Kohli should not be rushed into captaincy: Akram
New Delhi: Former Pakistan skipper Wasim Akram has said in-form Virat Kohli should not be rushed into Indian captaincy but advised Mahendra Singh Dhoni to relieve himself of the burden of leading the side in at least one of the three formats.
"As far as blooding young Virat Kohli as a captain in smaller formats is concerned, I think that should just wait. The guy is in the form of his life. He has been India`s most consistent batsman over the past 18 months or so," Akram said.
"Let him enjoy his game and not put any other responsibility on him at the moment. Kohli must not be burdened with team selection issues and other important decision making matters," he added.
Coming back to Dhoni, Akram believed quitting leadership responsibility in one format would help the 31-year-old to focus and enjoy the game more.
"I am not surprised that questions are being raised about Mahendra Singh Dhoni`s leadership skills after India failed to reach the semis of the World T20 for the third time in a row.
"Perhaps, Dhoni must take some time out and assess himself as a captain. He himself is the best judge of his skills as a leader. There could be additional pressure on him as a leader in all three formats of the game.
"I think if he drops captaincy in one of the formats then he will be able to focus and enjoy his game more. I still feel he is one of the best players and finishers in limited overs cricket," Akram was quoted as saying by `espnstar.Com`.
As far as Gautam Gambhir was concerned, Akram hoped the out-of-form batsman would turn things around while leading the Kolkata Knight Riders in the Champions League T20.
"If you take my team, Kolkata Knight Riders, Gautam Gambhir will like to put the disappointments of the ICC World T20 behind him quickly.

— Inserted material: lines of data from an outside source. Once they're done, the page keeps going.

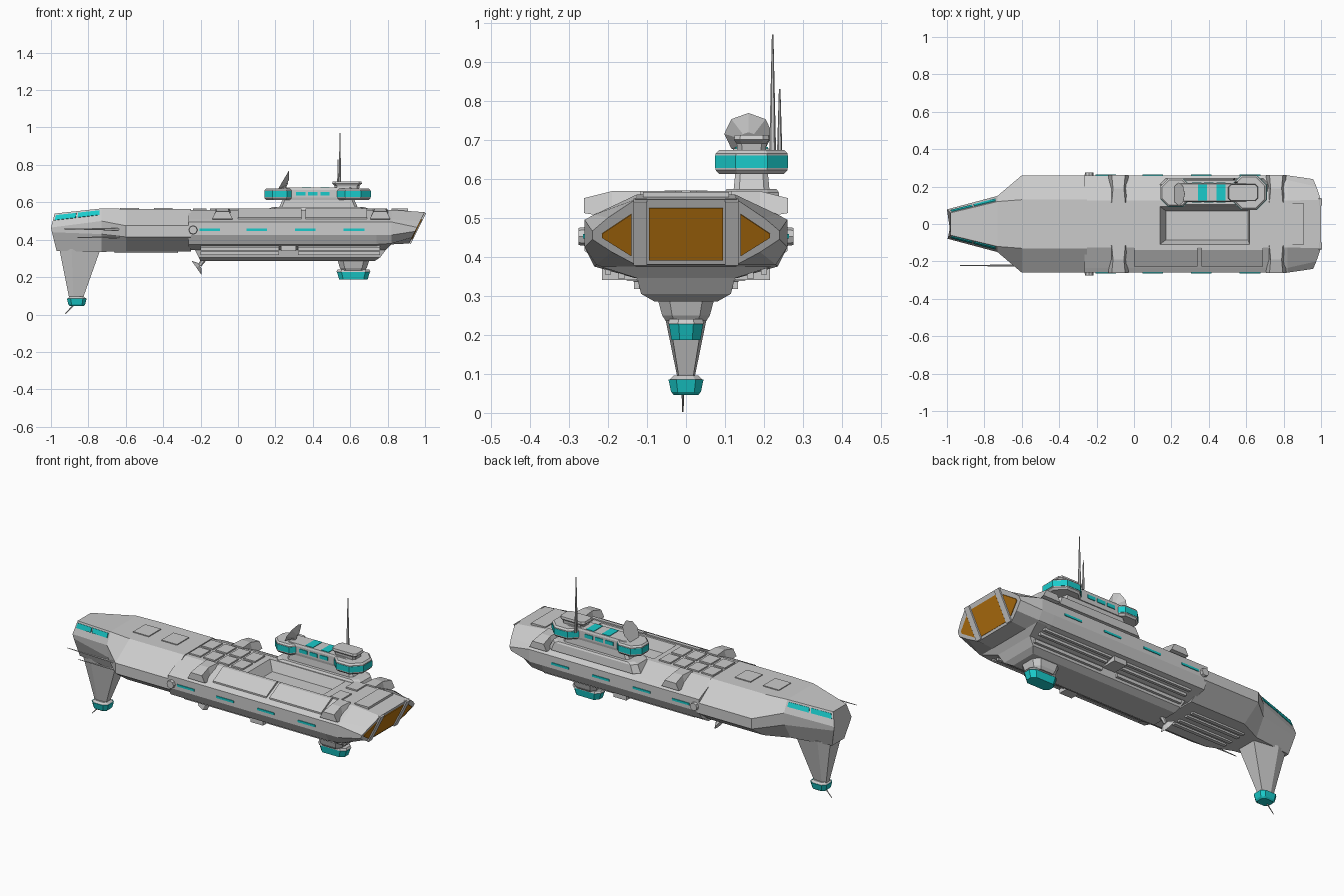
import bpy, bmesh
from mathutils import Vector


def mat(name, col):
    m = bpy.data.materials.new(name)
    m.diffuse_color = col
    return m


TEAL = mat("teal_glass", (0.01, 0.6, 0.6, 1))
ORANGE = mat("orange_glow", (0.5, 0.18, 0.005, 1))


def loft(name, rings, m=None):
    """Skin a list of equal-length rings and cap both ends."""
    bm = bmesh.new()
    vs = [[bm.verts.new(p) for p in r] for r in rings]
    n = len(rings[0])
    for a, b in zip(vs, vs[1:]):
        for i in range(n):
            j = (i + 1) % n
            bm.faces.new((a[i], a[j], b[j], b[i]))
    bm.faces.new(vs[0])
    bm.faces.new(vs[-1])
    bmesh.ops.recalc_face_normals(bm, faces=bm.faces)
    me = bpy.data.meshes.new(name)
    bm.to_mesh(me)
    bm.free()
    ob = bpy.data.objects.new(name, me)
    bpy.context.collection.objects.link(ob)
    if m:
        me.materials.append(m)
    return ob


def sym(half, x=None):
    """Mirror half a cross-section across y."""
    pts = [p if x is None else (x, *p) for p in half]
    return pts + [(p[0], -p[1], p[2]) for p in reversed(pts)]


def rect(x0, x1, y0, y1, z):
    return [(x0, y0, z), (x1, y0, z), (x1, y1, z), (x0, y1, z)]


def box(name, x0, x1, y0, y1, z0, z1, m=None):
    return loft(name, [rect(x0, x1, y0, y1, z0), rect(x0, x1, y0, y1, z1)], m)


def tier(name, cx, cy, hx, hy, c, levels, m=None):
    """Stacked chamfered rectangles, levels = (z, scale)."""
    base = [(hx, hy - c), (hx - c, hy), (c - hx, hy), (-hx, hy - c),
            (-hx, c - hy), (c - hx, -hy), (hx - c, -hy), (hx, c - hy)]
    return loft(name, [[(cx + x * s, cy + y * s, z) for x, y in base] for z, s in levels], m)


def rod(name, a, b, r1, r2, n=6):
    a, b = Vector(a), Vector(b)
    bm = bmesh.new()
    bmesh.ops.create_cone(bm, cap_ends=True, segments=n, radius1=r1, radius2=r2, depth=(b - a).length)
    me = bpy.data.meshes.new(name)
    bm.to_mesh(me)
    bm.free()
    ob = bpy.data.objects.new(name, me)
    bpy.context.collection.objects.link(ob)
    ob.location = (a + b) / 2
    ob.rotation_euler = (b - a).to_track_quat('Z', 'Y').to_euler()
    return ob


def patch(name, pts, out, m=None, t=0.004):
    """Thin plate lying on a face, pushed along the direction out."""
    o = Vector(out).normalized() * t
    return loft(name, [[Vector(p) - o for p in pts], [Vector(p) + o for p in pts]], m)


# Fore hull and tapered nose
nose_a = [(-0.98, 0.06, 0.54), (-1.0, 0.078, 0.465), (-0.995, 0.075, 0.44), (-0.97, 0.055, 0.34)]
nose_b = [(0.12, 0.567), (0.15, 0.5), (0.145, 0.43), (0.09, 0.335)]
fore = [(0.13, 0.565), (0.26, 0.475), (0.26, 0.415), (0.15, 0.338)]
loft("fore_hull", [sym(nose_a), sym(nose_b, -0.73), sym(fore, -0.6), sym(fore, -0.25)])

# Main hull with slanted stern
mid = [(0.125, 0.56), (0.235, 0.508), (0.26, 0.495), (0.26, 0.425), (0.235, 0.375), (0.13, 0.345)]
aft = [(0.125, 0.56), (0.235, 0.508), (0.26, 0.495), (0.26, 0.425), (0.23, 0.38), (0.13, 0.375)]


def slant(y, z, d=0.0):
    return (1 - (0.55 - z) * 0.5 + d, y, z)


stern = [slant(*p) for p in [(0.13, 0.547), (0.2, 0.5), (0.24, 0.466), (0.24, 0.445), (0.19, 0.412), (0.13, 0.38)]]
hull = loft("main_hull", [sym(mid, -0.265), sym(mid, 0.74), sym(aft, 0.82), sym(stern)])

# Recessed dorsal bay
cut = loft("bay_cutter", [rect(0.17, 0.61, -0.085, 0.07, 0.505), rect(0.13, 0.62, -0.115, 0.1, 0.575)])
cut.hide_render = True
cut.hide_viewport = True
bo = hull.modifiers.new("bay", 'BOOLEAN')
bo.object = cut
bo.operation = 'DIFFERENCE'

# Stern engine glow and frame posts
out = (1, 0, -0.5)
patch("engine_glow", [slant(y, z) for y, z in [(-0.095, 0.525), (0.095, 0.525), (0.095, 0.392), (-0.095, 0.392)]], out, ORANGE)
for s in (1, -1):
    patch("engine_side_glow", [slant(s * y, z) for y, z in [(0.14, 0.51), (0.215, 0.46), (0.215, 0.45), (0.14, 0.403)]], out, ORANGE)
    patch("engine_post", [slant(s * y, z) for y, z in [(0.1, 0.545), (0.135, 0.545), (0.135, 0.382), (0.1, 0.382)]], out, None, 0.009)

# Keel tray with side rails
loft("keel", [sym(h) for h in (
    [(-0.25, 0.22, 0.375), (0.82, 0.22, 0.375)],
    [(-0.23, 0.125, 0.345), (0.79, 0.125, 0.345)],
    [(-0.21, 0.115, 0.305), (0.76, 0.115, 0.305)],
    [(-0.2, 0.08, 0.285), (0.73, 0.08, 0.285)])])
for s in (1, -1):
    for x0, x1 in ((-0.2, 0.22), (0.32, 0.76)):
        for y, z in ((0.2, 0.362), (0.165, 0.35), (0.125, 0.325)):
            box("keel_rail", x0, x1, s * y - 0.008, s * y + 0.008, z - 0.007, z + 0.012)
    box("keel_clamp", 0.23, 0.31, s * 0.17 - 0.045, s * 0.17 + 0.045, 0.34, 0.38)
    for y in (0.03, 0.07):
        box("fore_belly_rail", -0.66, -0.32, s * y - 0.01, s * y + 0.01, 0.328, 0.342)

    # Flank windows, nose windows and thruster blocks
    for x in (-0.15, 0.1, 0.36, 0.62):
        box("flank_window", x - 0.055, x + 0.055, s * 0.26 - 0.004, s * 0.26 + 0.004, 0.447, 0.459, TEAL)
    tl, tr = Vector(nose_a[0]), Vector((-0.73, 0.12, 0.567))
    bl, br = Vector(nose_a[1]), Vector((-0.73, 0.15, 0.5))
    for u0, u1 in ((0.04, 0.47), (0.51, 0.96)):
        q = [tl.lerp(tr, u).lerp(bl.lerp(br, u), v) for u, v in ((u0, 0.14), (u1, 0.14), (u1, 0.5), (u0, 0.5))]
        patch("nose_window", [(p.x, s * p.y, p.z) for p in q], (-0.2, s, 0.3), TEAL)
    rod("thruster_block", (-0.24, s * 0.25, 0.452), (-0.24, s * 0.276, 0.452), 0.025, 0.022, 8)

    # Shoulder clamps over the deck edges
    for x in (-0.083, 0.76):
        loft("shoulder_clamp", [[(x - w, s * y, b), (x + w, s * y, b), (x + w * 0.65, s * y, t), (x - w * 0.65, s * y, t)]
             for y, w, b, t in ((0.115, 0.055, 0.53, 0.568), (0.19, 0.045, 0.5, 0.568), (0.262, 0.055, 0.512, 0.55))])

# Deck plates and hatches
for x in (-0.58, -0.4):
    box("fore_hatch", x - 0.05, x + 0.05, -0.055, 0.055, 0.55, 0.57)
for x in (-0.205, -0.115, -0.025, 0.065):
    for y in (-0.055, 0.055):
        box("deck_panel", x - 0.036, x + 0.036, y - 0.045, y + 0.045, 0.55, 0.568)
for x0, x1 in ((0.0, 0.34), (0.36, 0.69)):
    loft("edge_plate", [[(x, -0.12, 0.55), (x, -0.12, 0.567), (x, -0.14, 0.567), (x, -0.228, 0.52), (x, -0.228, 0.5)] for x in (x0, x1)])
for y in (-0.07, 0.07):
    box("stern_panel", 0.67, 0.74, y - 0.045, y + 0.045, 0.55, 0.568)
box("stern_plate", 0.82, 0.91, -0.11, 0.11, 0.55, 0.566)

# Ventral fin, sensor foot and probe
loft("ventral_fin", [sym([(-0.955, 0.05, 0.35), (-0.89, 0.075, 0.35), (-0.735, 0.06, 0.35)]),
                     sym([(-0.903, 0.015, 0.09), (-0.88, 0.022, 0.09), (-0.828, 0.018, 0.09)])])
tier("foot_cap", -0.862, 0, 0.052, 0.044, 0.02, [(0.084, 1), (0.096, 0.7)])
tier("foot_sensor", -0.862, 0, 0.053, 0.045, 0.02, [(0.046, 0.7), (0.054, 0.85), (0.086, 1)], TEAL)
rod("foot_probe", (-0.875, -0.008, 0.055), (-0.925, -0.008, 0.003), 0.004, 0.002)

# Ventral gondola
tier("gondola_neck", 0.617, 0, 0.085, 0.072, 0.03, [(0.235, 0.72), (0.25, 0.85), (0.29, 1)])
tier("gondola_roof", 0.617, 0, 0.09, 0.045, 0.025, [(0.228, 1.02), (0.24, 0.95)])
tier("gondola_cabin", 0.617, 0, 0.089, 0.044, 0.025, [(0.187, 0.85), (0.23, 1)], TEAL)

# Offset command tower
CY = 0.168
tier("tower_base", 0.43, CY, 0.29, 0.075, 0.03, [(0.52, 1), (0.565, 0.93), (0.574, 0.85)])
tier("tower_pylon", 0.43, CY, 0.22, 0.048, 0.015, [(0.55, 1), (0.62, 0.86)])
tier("bridge_spine", 0.42, CY, 0.2, 0.05, 0.01, [(0.612, 0.95), (0.625, 1), (0.667, 1), (0.678, 0.92)])
for nm, cx, hx, hy, c in (("aft", 0.615, 0.093, 0.092, 0.052), ("fore", 0.222, 0.08, 0.075, 0.042)):
    tier(nm + "_bridge_pod", cx, CY, hx, hy, c, [(0.612, 0.9), (0.622, 1), (0.665, 1), (0.674, 0.9)])
    tier(nm + "_bridge_glass", cx, CY, hx, hy, c, [(0.628, 1.02), (0.66, 1.02)], TEAL)
for x in (0.335, 0.4, 0.465):
    for y in (CY - 0.05, CY + 0.05):
        box("bridge_window", x - 0.025, x + 0.025, y - 0.004, y + 0.004, 0.636, 0.656, TEAL)
for x in (0.365, 0.465):
    box("roof_window", x - 0.024, x + 0.024, CY - 0.042, CY + 0.042, 0.67, 0.681, TEAL)
tier("tower_house", 0.583, CY, 0.08, 0.045, 0.015, [(0.67, 0.8), (0.69, 0.85), (0.7, 1), (0.712, 0.95)])

# Masts, dishes and forward spikes
rod("tall_mast", (0.545, 0.222, 0.66), (0.545, 0.222, 0.97), 0.009, 0.002)
rod("short_mast", (0.535, 0.24, 0.66), (0.535, 0.24, 0.83), 0.007, 0.002)
rod("tower_dish", (0.262, 0.16, 0.702), (0.24, 0.16, 0.715), 0.02, 0.062, 8)
rod("dish_stalk", (0.23, 0.16, 0.66), (0.258, 0.16, 0.71), 0.018, 0.012)
rod("belly_dish", (-0.205, 0, 0.262), (-0.222, 0, 0.25), 0.018, 0.045, 8)
rod("belly_dish_stalk", (-0.18, 0, 0.3), (-0.205, 0, 0.262), 0.015, 0.01)
rod("upper_spike", (-0.58, -0.222, 0.455), (-0.93, -0.222, 0.458), 0.008, 0.002)
rod("lower_spike", (-0.58, -0.222, 0.415), (-0.86, -0.222, 0.411), 0.008, 0.002)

I hope our skipper can turn it around.
"Gambhir needs matches to get his confidence back, and my gut feeling is that the responsibility of leading the side will bring the best out of him. He will play a vital role for KKR and I back him to do well in spite of seamer-friendly conditions in South Africa."